Mexican recurve women dominant at home Pan Am Championships

The Mexican recurve women celebrate team gold at the Pan American Championships in 2021.

Ever since the 2012 Olympic Games in London, where Aida Roman and Mariana Avitia took individual silver and bronze, respectively, Mexico has been considered among the best recurve women’s teams in the world.

They compounded that success with a world championship silver – on home soil – in 2017.

But for this elongated Olympic cycle, only Alejandra Valencia has qualified Mexico a single quota place, one of the very last available, at the 2019 Hyundai World Archery Championships.

The upcoming few months are critical, as they are for most of the recurve world, if Mexico wants to send a team of its strongest archers to this summer’s Olympics.

The delay might actually have been of benefit. Stalwarts Valencia and Roman remain on the squad – but there are now multiple young archers challenging their level.

Ana Vazquez, the runner-up at the most recent world youth championships, was the number three for a recurve women’s team that qualified top at this week’s Pan American Championships and then battled through to the continental title.

And it is she and 18-year-old Valentina Vazquez, rather than their experienced compatriots, who will represent the host country in the individual final four here in Monterrey.

Mexico’s recurve women’s team shoot at the Pan American Championships in 2021.

“I arrived here with the mindset of making it to the finals. I didn’t know how I was going to do it, but it was a goal I set and a goal I’ve achieved,” said Ana.

“I want to make it into the gold medal match and win it, but seeing where I am right now makes me happy.”

The televised finals schedule in Monterrey will see the semifinals take place in the spectator-less arena, followed by the bronze and gold medal matches. It is the same format that will be used at stages of the Hyundai Archery World Cup this season.

Ana Paula and Valentina will face each other in the first semi, guaranteeing a Mexican archer in the final.

“It‘s going to be a very tough match,” said Valentina.

“[This result is already] not too bad, as this is my first competition after a year and first as a senior. I want to improve my scores, and this event has helped me identify areas that I can improve.”

A Youth Olympian and the fourth seed at this event, Valentina clawed her way back from a 4-0 deficit against Canada’s Stephanie Barrett, then won a shoot-off, to make the final four.

Meanwhile, a few steps down on the socially distanced shooting line, Ana was upsetting her top-seeded teammate and the reigning Pan Am Champion, Valencia.

But there are no hard feelings among the Mexican squad here in Monterrey.

While the two younger members of the team will gain valuable arena experience during Sunday’s finals, it’s the team title – won on the eliminations field, rather than in front of the cameras – that carries this group one step closer toward its goal.

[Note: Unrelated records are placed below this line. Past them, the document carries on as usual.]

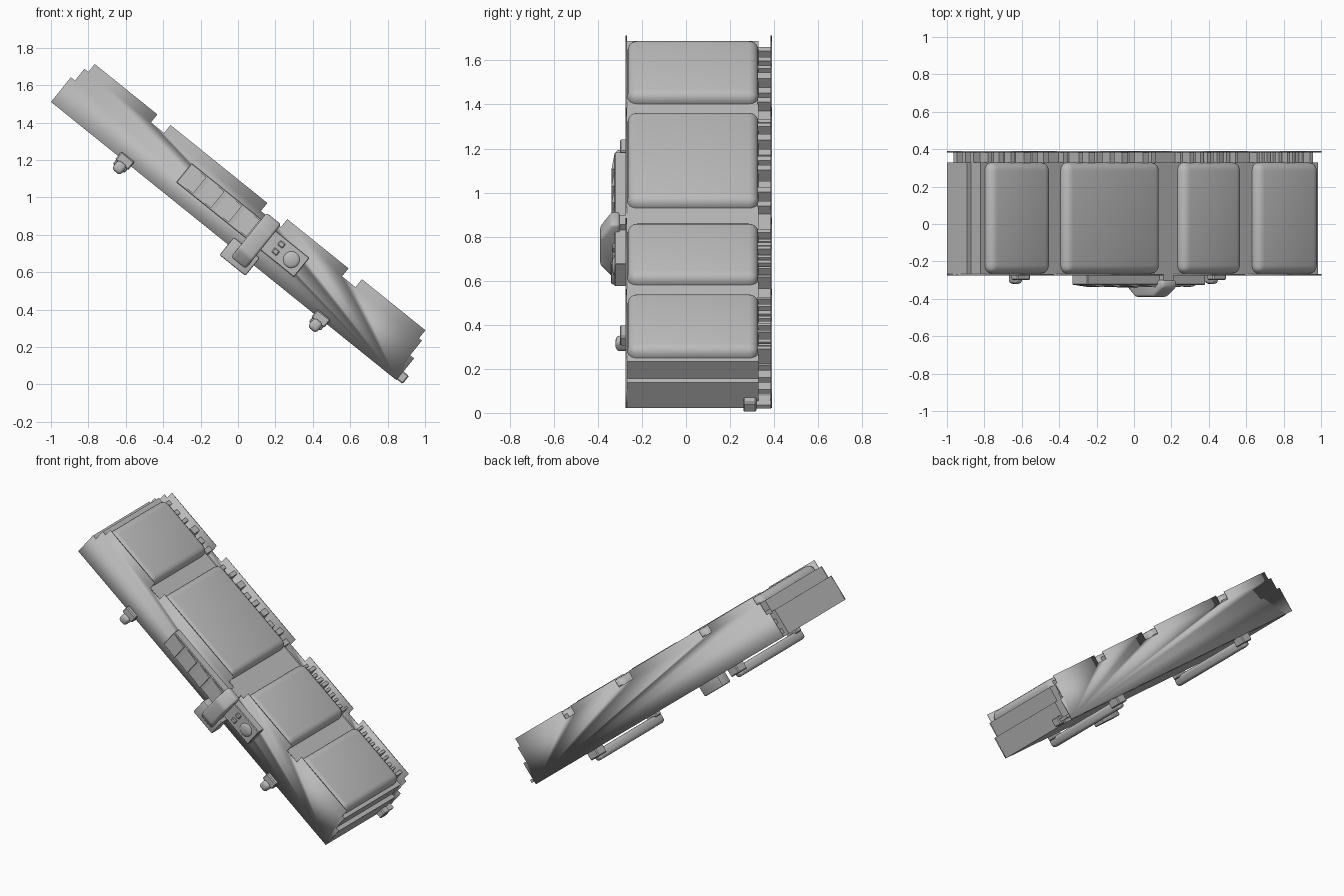
import bpy, bmesh, math, random
from mathutils import Matrix, Vector

if "Cube" in bpy.data.objects:
    bpy.data.objects.remove(bpy.data.objects["Cube"])
random.seed(4)

grey = bpy.data.materials.new("plain_grey")
grey.use_nodes = True
COLOUR = (0.5, 0.5, 0.5, 1)
grey.diffuse_color = COLOUR
grey.node_tree.nodes["Principled BSDF"].inputs["Base Color"].default_value = COLOUR

# Local frame: x runs down the slope, z is square to it, y is depth
TILT = Matrix.Translation((-1, 0, 1.51)) @ Matrix.Rotation(0.678, 4, 'Y')


def finish(name, bm, smooth=True, angle=35):
    bmesh.ops.recalc_face_normals(bm, faces=bm.faces)
    bm.transform(TILT)
    mesh = bpy.data.meshes.new(name)
    bm.to_mesh(mesh)
    bm.free()
    mesh.materials.append(grey)
    ob = bpy.data.objects.new(name, mesh)
    bpy.context.collection.objects.link(ob)
    if smooth:
        bpy.ops.object.select_all(action='DESELECT')
        ob.select_set(True)
        bpy.context.view_layer.objects.active = ob
        if angle:
            bpy.ops.object.shade_smooth_by_angle(angle=math.radians(angle))
        else:
            bpy.ops.object.shade_smooth()
    return ob


def add_box(bm, u, y, v):
    size = Vector((u[1] - u[0], y[1] - y[0], v[1] - v[0]))
    mid = Vector((u[0] + u[1], y[0] + y[1], v[0] + v[1])) / 2
    return bmesh.ops.create_cube(bm, size=1, matrix=Matrix.Translation(mid) @ Matrix.Diagonal((*size, 1)))


def box(name, u, y, v, round_by=0, segments=3):
    bm = bmesh.new()
    add_box(bm, u, y, v)
    if round_by:
        bmesh.ops.bevel(bm, geom=bm.edges[:], offset=round_by, segments=segments,
                        profile=0.5, affect='EDGES')
    return finish(name, bm)


def prism(name, points, y0, y1, angle=35):
    bm = bmesh.new()
    face = bm.faces.new([bm.verts.new((u, y0, v)) for u, v in points])
    new = bmesh.ops.extrude_face_region(bm, geom=[face])["geom"]
    bmesh.ops.translate(bm, vec=(0, y1 - y0, 0),
                        verts=[g for g in new if isinstance(g, bmesh.types.BMVert)])
    return finish(name, bm, angle=angle)


# Stepped outlines
FLOOR, TOP = 0.25, 0.305
panels = [(0.055, 0.485), (0.575, 1.24), (1.377, 1.797), (1.889, 2.325)]
start = [(0, 0), (0, 0.17), (0.028, 0.17), (0.028, FLOOR)]
end = [(2.345, FLOOR), (2.345, 0.15), (2.372, 0.15), (2.372, 0)]
crown = []
for a, b in panels:
    crown += [(a, FLOOR), (a, TOP), (b, TOP), (b, FLOOR)]

# Main body, and thin plates that close the front and the back
prism("body", start + end, -0.268, 0.33)
prism("front_plate", start + crown + end, -0.275, -0.267, angle=0)
prism("back_plate", start + crown + end, 0.383, 0.39, angle=0)

# Rounded roof panels
for i, (a, b) in enumerate(panels):
    box(f"roof_panel_{i + 1}", (a + 0.004, b - 0.004), (-0.266, 0.33), (0.15, TOP - 0.005), 0.045, 4)

# Core and fins in the gap before the back plate
box("rear_core", (0.12, 2.1), (0.32, 0.385), (0.06, 0.21))
bm = bmesh.new()
for i, (a, b) in enumerate(panels):
    pitch = 0.075 if i < 2 else 0.04
    u = a + 0.02
    while u < b - 0.03:
        add_box(bm, (u, u + pitch * random.uniform(0.3, 0.6)), (0.325, 0.385),
                (0.18, random.uniform(0.25, 0.295)))
        u += pitch
for v in (0.02, 0.09, 0.16):
    for u in (0.03, 2.25):
        add_box(bm, (u, u + 0.05), (0.325, 0.385), (v, v + 0.03))
finish("rear_fins", bm, smooth=False)

# Rails under the body
for name, u in (("upper_rail", 0.505), ("lower_rail", 1.85)):
    box(name, (u - 0.03, u + 0.03), (-0.32, 0.36), (-0.075, -0.012), 0.02)
    box(name + "_front_clip", (u - 0.045, u + 0.045), (-0.3, -0.25), (-0.025, 0.03), 0.006, 1)
    box(name + "_back_clip", (u - 0.04, u + 0.04), (0.3, 0.385), (-0.05, 0.02), 0.006, 1)

# Control strip with raised pads on the front
box("control_strip", (0.79, 1.6), (-0.325, -0.27), (0.085, 0.218), 0.004, 1)
for i in range(4):
    u = 0.8 + i * 0.122
    ramp = [(u, 0.095), (u + 0.1, 0.095), (u + 0.1, 0.208), (u, 0.208)]
    bm = bmesh.new()
    low = [bm.verts.new((p, -0.322, q)) for p, q in ramp]
    high = [bm.verts.new((p, -0.338 if p > u else -0.326, q)) for p, q in ramp]
    bm.faces.new(low)
    bm.faces.new(high)
    for k in range(4):
        j = (k + 1) % 4
        bm.faces.new([low[k], low[j], high[j], high[k]])
    finish(f"pad_{i + 1}", bm)

# Round dial and small keys at the lower end of the strip
bm = bmesh.new()
bmesh.ops.create_uvsphere(bm, u_segments=20, v_segments=10, radius=1,
                          matrix=Matrix.Translation((1.53, -0.323, 0.15)) @ Matrix.Diagonal((0.045, 0.014, 0.045, 1)))
finish("dial", bm)
for i, v in enumerate((0.115, 0.165)):
    box(f"key_{i + 1}", (1.42, 1.455), (-0.336, -0.32), (v, v + 0.03), 0.005, 1)

# Latch block and the arched grip crossing the strip
box("latch_block", (1.215, 1.393), (-0.34, -0.255), (-0.072, 0.05), 0.008, 2)
bm = bmesh.new()
arch = [(-0.045, -0.3), (-0.045, -0.34), (0.02, -0.39), (0.18, -0.39), (0.262, -0.34), (0.262, -0.3)]
face = bm.faces.new([bm.verts.new((1.27, y, v)) for v, y in arch])
new = bmesh.ops.extrude_face_region(bm, geom=[face])["geom"]
bmesh.ops.translate(bm, vec=(0.1, 0, 0), verts=[g for g in new if isinstance(g, bmesh.types.BMVert)])
bmesh.ops.bevel(bm, geom=bm.edges[:], offset=0.015, segments=3, profile=0.5, affect='EDGES')
finish("grip", bm)
for name, v in (("grip_foot_low", -0.03), ("grip_foot_high", 0.2)):
    box(name, (1.285, 1.355), (-0.32, -0.265), (v, v + 0.05))

# Small foot at the low end
box("end_foot", (2.365, 2.41), (0.26, 0.32), (0.005, 0.06), 0.006, 1)
box("end_foot_arm", (2.33, 2.4), (0.3, 0.385), (0.02, 0.04))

“We are enjoying it as a team,” said Roman, for whom Tokyo would be a fourth Olympic Games. “This is the first time together after a year, and we’re searching for that Olympic place. We want the full team quota, and this is a good competition to train for it.”

When asked about the depth in the squad, probably now stronger than ever before, Aida immediately highlighted the youngest member.

“The fourth of our team is Valentina, and she did very well here,” she said. “She’s been shooting great for the past two or three years. It’s so good to have someone pushing.”

Competition in Monterrey continues with the para archery finals, which will award quota places to the Tokyo 2020 Paralympic Games, on Friday.

Member Associations